U.S. Customs and Border Protection announced Wednesday that it has found much more cocaine aboard the MSC Gayane than originally thought – nearly 2.5 tonnes more, bringing the haul to about 18 tonnes in total. The $1.3 billion seizure is now officially the largest in the agency’s history.
A multi-agency team continues to remove and scan all containers from the 10,000 TEU MSC Gayane. Once the containers are removed, the team will conduct an examination of all compartments aboard the vessel in a search for any additional cocaine. The Gayane was due to depart last week, but as of Thursday, she remained moored in Phialdelphia.

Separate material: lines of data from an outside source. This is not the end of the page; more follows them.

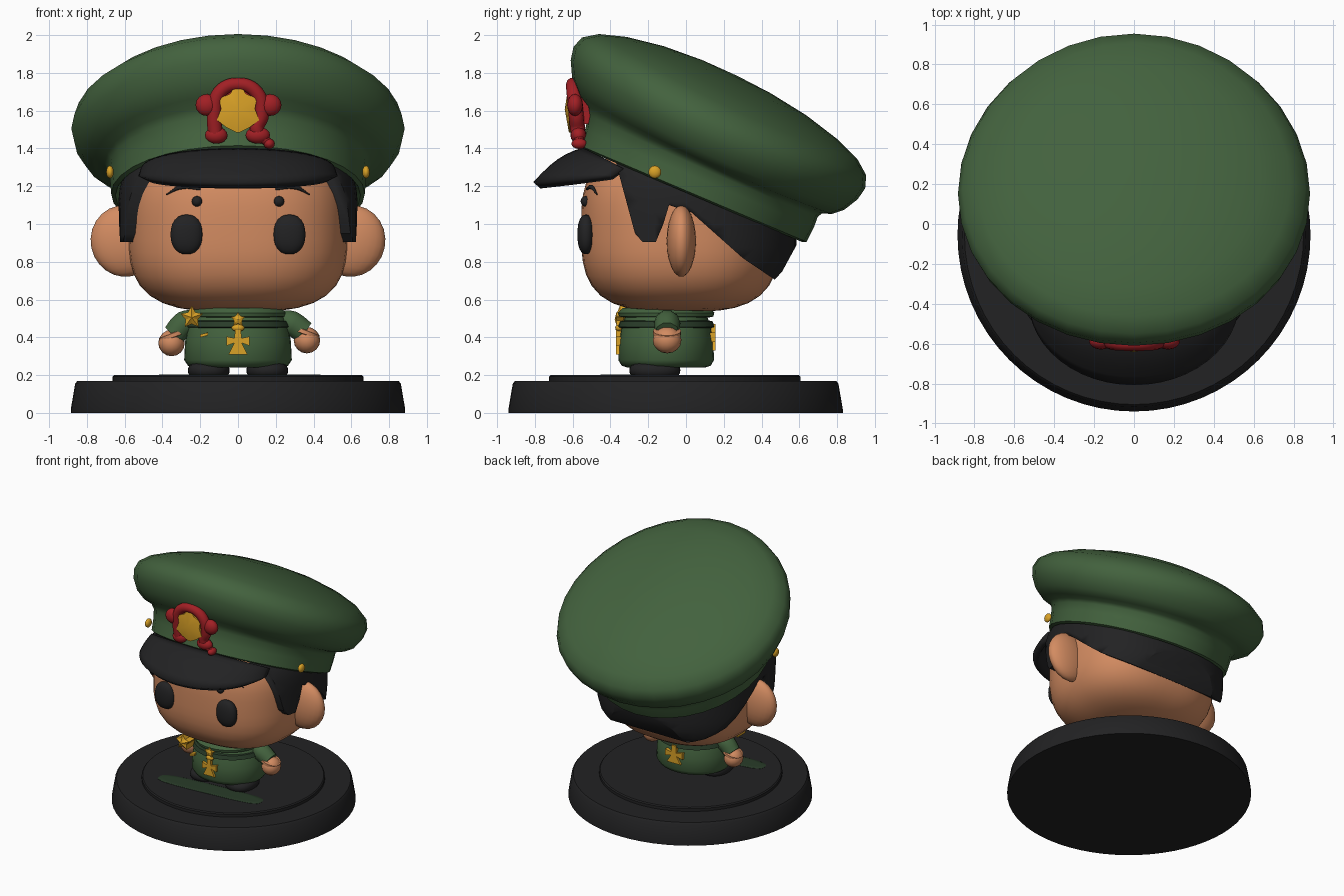
import bpy, bmesh, math
from mathutils import Vector, Matrix

if "Cube" in bpy.data.objects:
    bpy.data.objects.remove(bpy.data.objects["Cube"], do_unlink=True)


def material(name, r, g, b):
    m = bpy.data.materials.new(name)
    m.use_nodes = True
    m.diffuse_color = (r, g, b, 1)
    m.node_tree.nodes["Principled BSDF"].inputs["Base Color"].default_value = (r, g, b, 1)
    return m


GREEN = material("uniform green", .056, .122, .048)
DEEP = material("dark green", .022, .045, .022)
SKIN = material("skin", .65, .26, .12)
BLACK = material("black", .016, .016, .017)
RED = material("red", .36, .014, .018)
GOLD = material("gold", .7, .36, .02)


def finish(name, bm, mat, angle=40):
    bmesh.ops.recalc_face_normals(bm, faces=bm.faces)
    me = bpy.data.meshes.new(name)
    bm.to_mesh(me)
    bm.free()
    me.materials.append(mat)
    ob = bpy.data.objects.new(name, me)
    bpy.context.collection.objects.link(ob)
    bpy.ops.object.select_all(action="DESELECT")
    ob.select_set(True)
    bpy.context.view_layer.objects.active = ob
    bpy.ops.object.shade_smooth_by_angle(angle=math.radians(angle))
    return ob


def ball(name, centre, radii, mat, n=2, m=2, tilt=0, seg=24):
    """Ellipsoid; n and m above two square off the plan and the height."""
    bm = bmesh.new()
    bmesh.ops.create_uvsphere(bm, u_segments=seg, v_segments=seg // 2, radius=1)
    turn = Matrix.Rotation(tilt, 3, "Y")
    for v in bm.verts:
        x, y, z = (abs(c) for c in v.co)
        v.co /= ((x ** n + y ** n) ** (m / n) + z ** m) ** (1 / m)
        v.co = turn @ Vector(a * b for a, b in zip(v.co, radii)) + Vector(centre)
    return finish(name, bm, mat, 60)


def lathe(name, profile, centre, mat, seg=32, sx=1, sy=1, angle=40):
    """Spin (radius, height) pairs about a vertical."""
    bm = bmesh.new()
    rings = []
    for r, h in profile:
        ring = []
        for i in range(seg):
            a = math.tau * i / seg + math.pi / 2
            ring.append(bm.verts.new(Vector((sx * r * math.cos(a), sy * r * math.sin(a), h)) + Vector(centre)))
        rings.append(ring)
    for a, b in zip(rings, rings[1:]):
        for i in range(seg):
            j = (i + 1) % seg
            bm.faces.new((a[i], a[j], b[j], b[i]))
    bm.faces.new(rings[0])
    bm.faces.new(rings[-1])
    return finish(name, bm, mat, angle)


def plate(name, pts, y0, y1, mat, ridge=0):
    """Prism from an xz outline, with an optional raised middle on the y1 side."""
    bm = bmesh.new()
    back = [bm.verts.new((x, y0, z)) for x, z in pts]
    front = [bm.verts.new((x, y1, z)) for x, z in pts]
    bm.faces.new(back)
    cx = sum(p[0] for p in pts) / len(pts)
    cz = sum(p[1] for p in pts) / len(pts)
    if ridge:
        top = bm.verts.new((cx, y1 + ridge, cz))
    else:
        bm.faces.new(front)
    for i in range(len(pts)):
        j = (i + 1) % len(pts)
        bm.faces.new((back[i], back[j], front[j], front[i]))
        if ridge:
            bm.faces.new((front[i], front[j], top))
    return finish(name, bm, mat, 25)


def tube(name, pts, radii, mat):
    """Rounded limb through the points, one radius each."""
    cu = bpy.data.curves.new(name, "CURVE")
    cu.dimensions = "3D"
    cu.bevel_depth = 1
    cu.bevel_resolution = 3
    cu.use_fill_caps = True
    cu.resolution_u = 6
    sp = cu.splines.new("BEZIER")
    sp.bezier_points.add(len(pts) - 1)
    for bp, p, r in zip(sp.bezier_points, pts, radii):
        bp.co, bp.radius = p, r
        bp.handle_left_type = bp.handle_right_type = "AUTO"
    cu.materials.append(mat)
    bpy.context.collection.objects.link(bpy.data.objects.new(name, cu))


# Display base with a raised disc and a flat green mark on it
lathe("base", [(.885, 0), (.885, .02), (.862, .155), (.85, .17)], (0, -.055, 0), BLACK, 64, angle=30)
lathe("base_disc", [(.665, .16), (.665, .192), (.657, .2)], (0, -.06, 0), BLACK, 64, angle=30)
mark = ball("base_mark", (-.02, -.36, .2), (.43, .075, .004), DEEP, 4, 6)
mark.data.transform(Matrix.Rotation(.08, 4, "Z"))

# Head, ears and face
ball("head", (0, -.03, .975), (.58, .525, .44), SKIN, 2.5, 3.2, seg=48)
for s, side in ((1, "left"), (-1, "right")):
    ball(side + "_ear", (s * .6, -.025, .91), (.18, .078, .19), SKIN, tilt=s * .2)
    ball(side + "_eye", (s * .272, -.53, .945), (.085, .045, .105), BLACK, 2.3, 2.3)
    ball(side + "_brow_dot", (s * .217, -.53, 1.12), (.028, .028, .028), BLACK, seg=16)
    tube(side + "_eyebrow", [(s * .2, -.525, 1.185), (s * .3, -.5, 1.195), (s * .38, -.47, 1.155)],
         (.006, .012, .003), BLACK)

# Hair: a larger head shell kept only inside a side outline
hair = ball("hair", (0, -.01, 1.0), (.635, .595, .44), BLACK, 2.4, 3.6, seg=48)
outline = [(-.37, 1.32), (-.27, .95), (-.23, .905), (-.16, .905), (-.12, 1.0), (-.09, 1.1),
           (.03, 1.06), (.3, .82), (.47, .705), (.51, .75), (.7, 1.1), (.3, 1.35)]
cutter = plate("hair_cutter", outline, -.8, .8, BLACK)
cutter.data.transform(Matrix.Rotation(math.pi / 2, 4, "Z"))
cutter.hide_render = True
cut = hair.modifiers.new("cut", "BOOLEAN")
cut.operation, cut.object, cut.solver = "INTERSECT", cutter, "EXACT"
bpy.context.view_layer.objects.active = hair
bpy.ops.object.modifier_apply(modifier="cut")
bpy.data.objects.remove(cutter, do_unlink=True)

# Cap: band and domed crown in one profile; the crown droops at the sides and back
profile = [(.58, .05), (.63, -.015), (.652, -.005), (.658, .08), (.665, .15), (.685, .185), (.74, .21),
           (.8, .27), (.843, .35), (.857, .42), (.835, .485), (.76, .54), (.62, .59), (.42, .632),
           (.2, .655), (.02, .66)]
cap = lathe("cap", profile, (0, 0, 0), GREEN, 32, 1.03, 1, 60)
for v in cap.data.vertices:
    grow = min(max((v.co.z - .1) / .15, 0), 1)
    v.co.z -= grow * (.05 * v.co.y + .08 * v.co.x ** 2)
    v.co.y -= .03 * grow
cap.data.transform(Matrix.Translation((0, .04, 1.165)) @ Matrix.Rotation(-math.radians(23), 4, "X"))

# Visor: drooping crescent
bm = bmesh.new()
cols, rows = 24, 6
grid = []
for i in range(cols + 1):
    a = math.pi * (i / cols - .5)
    c, s = math.cos(a), math.sin(a)
    inner = Vector((.49 * s, -.33 - .21 * c, 1.285 + .095 * c))
    outer = Vector((.505 * s, -.39 - .40 * c, 1.245 - .04 * c))
    col = []
    for k in range(rows + 1):
        t = k / rows
        col.append(bm.verts.new(inner.lerp(outer, t) + Vector((0, 0, .03 * math.sin(math.pi * t) * c))))
    grid.append(col)
for a, b in zip(grid, grid[1:]):
    for k in range(rows):
        bm.faces.new((a[k], b[k], b[k + 1], a[k + 1]))
visor = finish("visor", bm, BLACK, 60)
solid = visor.modifiers.new("thickness", "SOLIDIFY")
solid.thickness, solid.offset = .05, 0


# Cap badge: red wreath around a gold shield
def on_cap(x, z):
    return (x, -.562 - .11 * (z - 1.4), z)


wreath = [(-.12, 1.48), (-.125, 1.58), (-.095, 1.7), (0, 1.74), (.095, 1.7), (.125, 1.58), (.1, 1.5), (.16, 1.43)]
tube("badge_wreath", [on_cap(*p) for p in wreath], (.04, .04, .038, .036, .038, .04, .04, .024), RED)
for x, z, rx, rz in ((-.165, 1.63, .06, .058), (.17, 1.63, .06, .058), (-.115, 1.47, .06, .045),
                     (.105, 1.47, .065, .045), (.165, 1.425, .03, .028)):
    ball("badge_lobe", on_cap(x, z), (rx, .042, rz), RED, seg=16)
plate("badge_backing", [(-.12, 1.53), (.12, 1.53), (.12, 1.68), (.07, 1.74), (-.07, 1.74), (-.12, 1.68)],
      -.5, -.59, RED)
half = [(.012, 1.745), (.04, 1.69), (.1, 1.665), (.09, 1.61), (.112, 1.55), (.06, 1.51), (.01, 1.485)]
shield = half + [(-x, z) for x, z in reversed(half)]
plate("badge_shield", shield, -.54, -.62, GOLD, -.022)
for s, side in ((1, "left"), (-1, "right")):
    ball(side + "_cap_button", (s * .678, -.165, 1.275), (.02, .034, .034), GOLD, seg=16)

# Tunic with sash, collar, short arms and shoes
lathe("tunic", [(.23, .24), (.265, .25), (.285, .28), (.28, .38), (.265, .46), (.235, .53), (.2, .57)],
      (0, -.105, 0), GREEN, 32, 1, .89, angle=50)
lathe("sash", [(.26, .45), (.276, .455), (.264, .485), (.24, .49)], (0, -.105, 0), DEEP, 32, 1, .93)
lathe("collar", [(.2, .5), (.25, .51), (.255, .53), (.23, .555)], (0, -.105, 0), GREEN)
for s, side, hx, hz in ((1, "left", .365, .385), (-1, "right", .352, .37)):
    tube(side + "_sleeve", [(s * .2, -.1, .495), (s * .28, -.1, .475), (s * (hx - .01), -.1, hz + .04)],
         (.05, .07, .064), GREEN)
    ball(side + "_hand", (s * hx, -.1, hz), (.07, .076, .07), SKIN, seg=16)
    cuff = lathe(side + "_cuff", [(.06, -.014), (.074, -.01), (.074, .01), (.06, .014)],
                 (0, 0, 0), SKIN, 20, angle=60)
    cuff.data.transform(Matrix.Translation((s * (hx - .005), -.1, hz + .04)) @ Matrix.Rotation(s * .35, 4, "Y"))
    ball(side + "_shoe", (s * .155, -.165, .225), (.11, .135, .05), BLACK, 2.4, 2.6)

# Medals: crosses front and back, stars on chest and shoulder
cross = [(.016, .45), (.018, .395), (.062, .405), (.062, .355), (.02, .37), (.05, .31)]
cross += [(-x, z) for x, z in reversed(cross)]
plate("front_cross", cross, -.34, -.37, GOLD)
plate("back_cross", [(x * 1.2, z + .02) for x, z in cross], .12, .157, GOLD)


def star(name, cx, cz, r, y0, y1, points=5):
    pts = []
    for i in range(points * 2):
        a = math.pi * i / points
        q = r if i % 2 == 0 else r * .55
        pts.append((cx + q * math.sin(a), cz + q * math.cos(a)))
    plate(name, pts, y0, y1, GOLD, (y1 - y0) * .25)


star("chest_star", 0, .495, .04, -.33, -.368)
star("shoulder_star", -.245, .505, .062, -.25, -.35)
ball("medal_ring", (0, -.355, .45), (.035, .02, .02), GOLD, seg=12)
plate("ribbon_bar", [(-.2, .4), (-.16, .41), (-.16, .425), (-.2, .415)], -.28, -.325, GOLD)
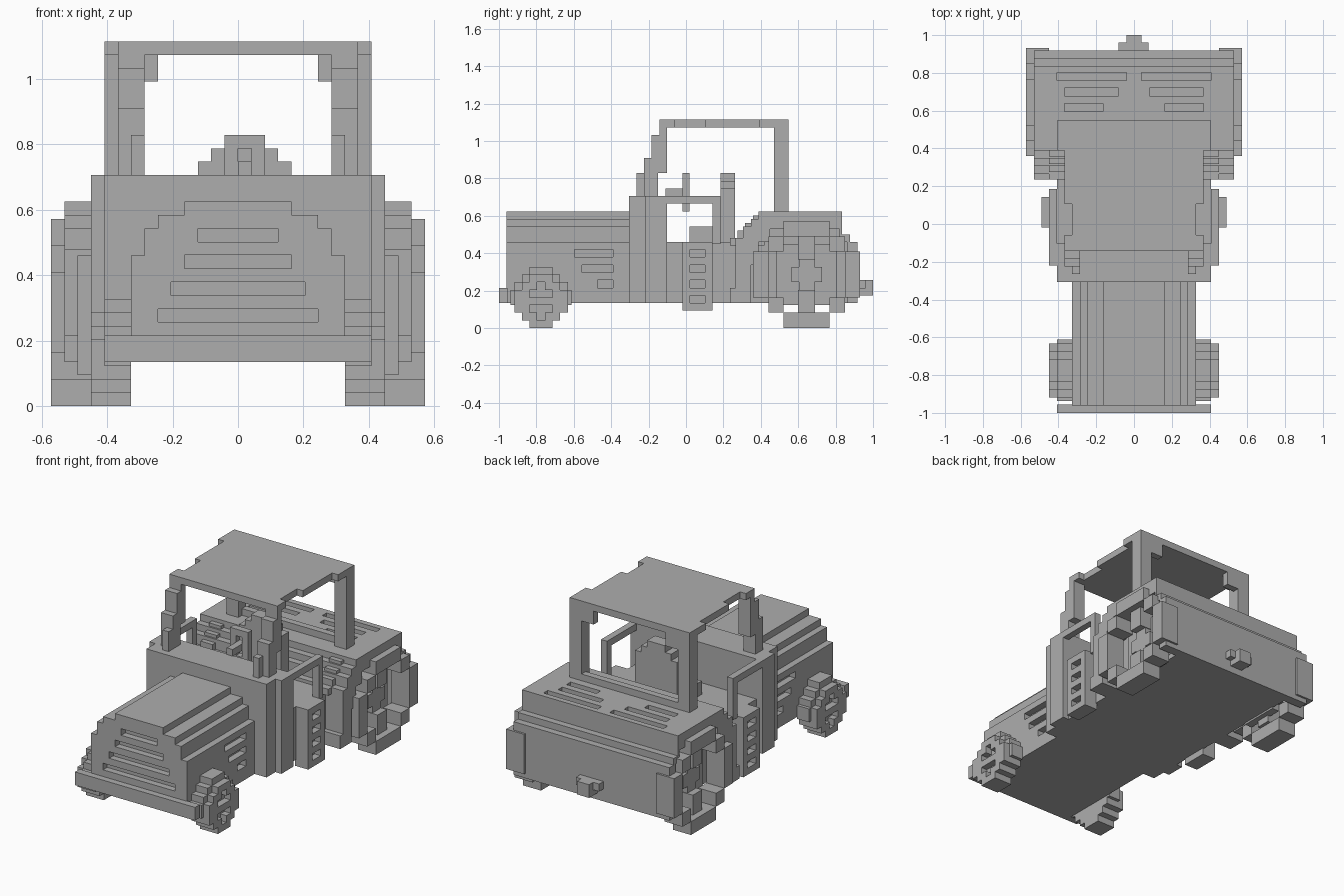
import bpy, bmesh

U = 0.0408            # block size
Z0 = 0.134            # underside of the body

grey = bpy.data.materials.new("plain grey")
grey.diffuse_color = (0.42, 0.42, 0.42, 1)


def finish(name, bm):
    bmesh.ops.recalc_face_normals(bm, faces=bm.faces)
    me = bpy.data.meshes.new(name)
    bm.to_mesh(me)
    bm.free()
    me.materials.append(grey)
    ob = bpy.data.objects.new(name, me)
    bpy.context.collection.objects.link(ob)
    return ob


def add_box(bm, x0, x1, y0, y1, z0, z1):
    v = [bm.verts.new((x, y, z)) for x in (x0, x1) for y in (y0, y1) for z in (z0, z1)]
    for f in ((0, 1, 3, 2), (4, 6, 7, 5), (0, 4, 5, 1), (2, 3, 7, 6), (0, 2, 6, 4), (1, 5, 7, 3)):
        bm.faces.new([v[i] for i in f])


def add_prism(bm, outline, axis, a, b):
    """Extrude a closed outline along x (outline is y,z) or y (outline is x,z)."""
    place = (lambda p, t: (t, p[0], p[1])) if axis == "x" else (lambda p, t: (p[0], t, p[1]))
    lo = [bm.verts.new(place(p, a)) for p in outline]
    hi = [bm.verts.new(place(p, b)) for p in outline]
    bm.faces.new(lo)
    bm.faces.new(hi[::-1])
    n = len(outline)
    for i in range(n):
        j = (i + 1) % n
        bm.faces.new((lo[i], hi[i], hi[j], lo[j]))


def boxes(name, items, mirror=False):
    bm = bmesh.new()
    for x0, x1, *r in items:
        add_box(bm, x0, x1, *r)
        if mirror:
            add_box(bm, -x1, -x0, *r)
    return finish(name, bm)


def cut(ob, cutter):
    m = ob.modifiers.new("cut", "BOOLEAN")
    m.operation, m.solver, m.object = "DIFFERENCE", "EXACT", cutter
    cutter.hide_render = True
    cutter.hide_set(True)


def disc(x0, x1, cy, z, outer, inner):
    """Rows of blocks forming a stepped disc; inner half widths leave a hole."""
    out = []
    for i, (a, b) in enumerate(zip(outer, inner)):
        z0, z1 = z + i * U, z + (i + 1) * U
        if b:
            out += [(x0, x1, cy - a * U, cy - b * U, z0, z1), (x0, x1, cy + b * U, cy + a * U, z0, z1)]
        else:
            out.append((x0, x1, cy - a * U, cy + a * U, z0, z1))
    return out


# Hood with stepped shoulders
half = [(0.327, Z0), (0.327, 0.46), (0.286, 0.46), (0.286, 0.542), (0.245, 0.542),
        (0.245, 0.583), (0.163, 0.583), (0.163, 0.624)]
bm = bmesh.new()
add_prism(bm, half + [(-x, z) for x, z in reversed(half)], "y", -0.96, -0.30)
hood = finish("hood", bm)

# Grille slots in the nose and vents in the sides
slots = [(-w, w, -1.0, -0.92, z, z + U) for w, z in ((0.122, 0.501), (0.163, 0.42), (0.204, 0.338), (0.245, 0.256))]
for y0, z in ((-0.595, 0.379), (-0.555, 0.297), (-0.473, 0.215)):
    slots += [(0.286, 0.4, y0, -0.39, z, z + U), (-0.4, -0.286, y0, -0.39, z, z + U)]
cut(hood, boxes("hood_slot_cutter", slots))

boxes("front_bumper", [(-0.408, 0.408, -1.0, -0.955, Z0, 0.215)])

# Cowl and cab floor
boxes("cowl", [(-0.408, 0.408, -0.306, -0.22, Z0, 0.706), (-0.449, 0.449, -0.22, -0.102, Z0, 0.706)])
boxes("cab_floor", [(-0.408, 0.408, -0.11, 0.42, Z0, 0.46)])

# Rear body with fenders, wheel wells and deck slots
side = [(0.235, Z0), (0.235, 0.215), (0.265, 0.215), (0.265, 0.338), (0.265, 0.48), (0.306, 0.48),
        (0.306, 0.542), (0.347, 0.542), (0.347, 0.583), (0.388, 0.583), (0.388, 0.624), (0.835, 0.624),
        (0.835, 0.501), (0.876, 0.501), (0.876, 0.46), (0.918, 0.46), (0.918, Z0)]
bm = bmesh.new()
add_prism(bm, side, "x", -0.53, 0.53)
rear = finish("rear_body", bm)
well = [(0.347, 0.0), (0.347, 0.338), (0.388, 0.338), (0.388, 0.46), (0.449, 0.46), (0.449, 0.53),
        (0.82, 0.53), (0.82, 0.46), (0.86, 0.46), (0.86, 0.0)]
bm = bmesh.new()
for s in (1, -1):
    add_prism(bm, well, "x", 0.408 * s, 0.7 * s)
    for x0, x1, y in ((0.041, 0.408, 0.76), (0.082, 0.367, 0.678), (0.163, 0.367, 0.596)):
        add_box(bm, min(s * x0, s * x1), max(s * x0, s * x1), y, y + U, 0.583, 0.7)
cut(rear, finish("rear_cutter", bm))

# Stepped trim between the cab and the fenders
boxes("inner_fender_steps", [(0.367, 0.449, 0.235 + i * U, 0.42, 0.44 + i * U, 0.48 + i * U) for i in range(4)], True)

# Rear wheels: hollow stepped tyre and hub
outer = [3, 3, 5, 5, 7, 7, 7, 7, 7, 7, 5, 5, 3, 3]
inner = [0, 0, 3, 3, 5, 5, 5, 5, 5, 5, 3, 3, 0, 0]
boxes("rear_tyre", disc(0.449, 0.571, 0.645, 0, outer, inner), True)
boxes("rear_hub", disc(0.40, 0.449, 0.645, 3 * U, [3, 4, 4, 4, 4, 4, 4, 3], [0] * 8)
      + disc(0.449, 0.49, 0.645, 5 * U, [1, 2, 2, 1], [0] * 4)
      + [(0.43, 0.53, 0.60, 0.69, 2 * U, 5 * U), (0.43, 0.53, 0.60, 0.69, 9 * U, 12 * U)], True)

# Front wheels
boxes("front_tyre", disc(0.327, 0.408, -0.775, 0, [1.5, 2.5, 3.5, 4, 4, 3.5, 2.5, 1.5], [0] * 8), True)
boxes("front_rim", disc(0.408, 0.449, -0.775, 0, [1.5, 2.5, 3.5, 3.5, 3.5, 2.5, 1.5],
                        [0, 0.5, 1.5, 0, 1.5, 0.5, 0]), True)

# Roof, wider at the back and notched at the sides
boxes("roof", [(-w, w, y0, y1, 1.073, 1.114) for w, y0, y1 in
               ((0.367, -0.143, -0.058), (0.327, -0.058, 0.105), (0.367, 0.105, 0.39), (0.408, 0.39, 0.547))])

# Front pillars climbing backwards in steps
boxes("front_pillar", [(0.286, 0.327, -0.265, -0.22, 0.70, 0.828),
                       (0.286, 0.367, -0.224, -0.15, 0.70, 0.909),
                       (0.286, 0.367, -0.184, -0.102, 0.828, 1.032),
                       (0.286, 0.367, -0.143, -0.102, 1.032, 1.08)], True)

# Rear pillars, corner braces and sill
boxes("rear_pillar", [(0.327, 0.408, 0.47, 0.547, 0.62, 1.08),
                      (0.245, 0.33, 0.506, 0.547, 0.991, 1.08)], True)
boxes("rear_sill", [(-0.408, 0.408, 0.506, 0.547, 0.62, 0.665)])

# Door frames and slotted steps
boxes("door_frame", [(0.408, 0.449, -0.11, 0.184, 0.665, 0.706),
                     (0.408, 0.449, 0.143, 0.184, 0.45, 0.67)], True)
panel = boxes("step_panel", [(0.40, 0.49, -0.018, 0.143, 0.094, 0.46)], True)
cut(panel, boxes("step_cutter", [(0.449, 0.6, 0.022, 0.102, z, z + U) for z in (0.134, 0.215, 0.297, 0.379)], True))

# Seat and steering wheel
boxes("seat", [(-0.122, 0.163, 0.02, 0.2, 0.45, 0.542), (-0.122, 0.163, 0.184, 0.262, 0.45, 0.747),
               (-0.082, 0.122, 0.184, 0.262, 0.74, 0.787), (-0.041, 0.082, 0.184, 0.262, 0.78, 0.828)])
boxes("steering_wheel", [(-0.041, 0.0, -0.02, 0.02, 0.665, 0.787), (0.041, 0.082, -0.02, 0.02, 0.665, 0.787),
                         (-0.041, 0.082, -0.02, 0.02, 0.787, 0.828), (-0.041, 0.082, -0.02, 0.02, 0.624, 0.665),
                         (0.0, 0.041, -0.11, -0.018, 0.706, 0.747), (-0.041, 0.082, -0.02, 0.02, 0.706, 0.747)])

# Tow hitch
boxes("hitch", [(-0.082, 0.076, 0.91, 0.96, 0.21, 0.256), (-0.041, 0.041, 0.91, 1.0, 0.175, 0.256)])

“I can officially report that CBP has seized a historic amount of cocaine – in fact, the largest cocaine seizure in our 230-year history, with a weight of 39,525 pounds and a street value of about $1.3 billion dollars,” said Casey Durst, CBP’s Director of Field Operations in Baltimore. “This is a momentous accomplishment for the CBP team here in Philadelphia.”
Agents discovered the drugs when they spotted something unusual in seven shipping containers on the night of June 16. A CBP x-ray examination confirmed the find, and agents pulled about 15.5 tonnes of cocaine from the suspect boxes.
Six crewmembers from the MSC Gayane have been charged in connection with the seizure. According to Fonofaavae Tiasaga, a crewmember from the Gayane who has pleaded guilty to smuggling charges, the container ship’s crew brought the cocaine aboard in high-seas transfers involving 14 separate boats, which met up with the boxship while she was under way between Peru and Panama.
It was the second bust involving an MSC ship at the port since March, when authorities seized about 1,200 pounds of cocaine from containers aboard the MSC Desiree. CBP has suspended the line’s preferential customs inspection status, known as Customs Trade Partnership Against Terrorism (C-TPAT), in response to the two incidents. In a statement, MSC said that it is “committed to working with authorities and industry groups worldwide to improve the security of the international supply chain and ensure that illegal practices are dealt with promptly and thoroughly.”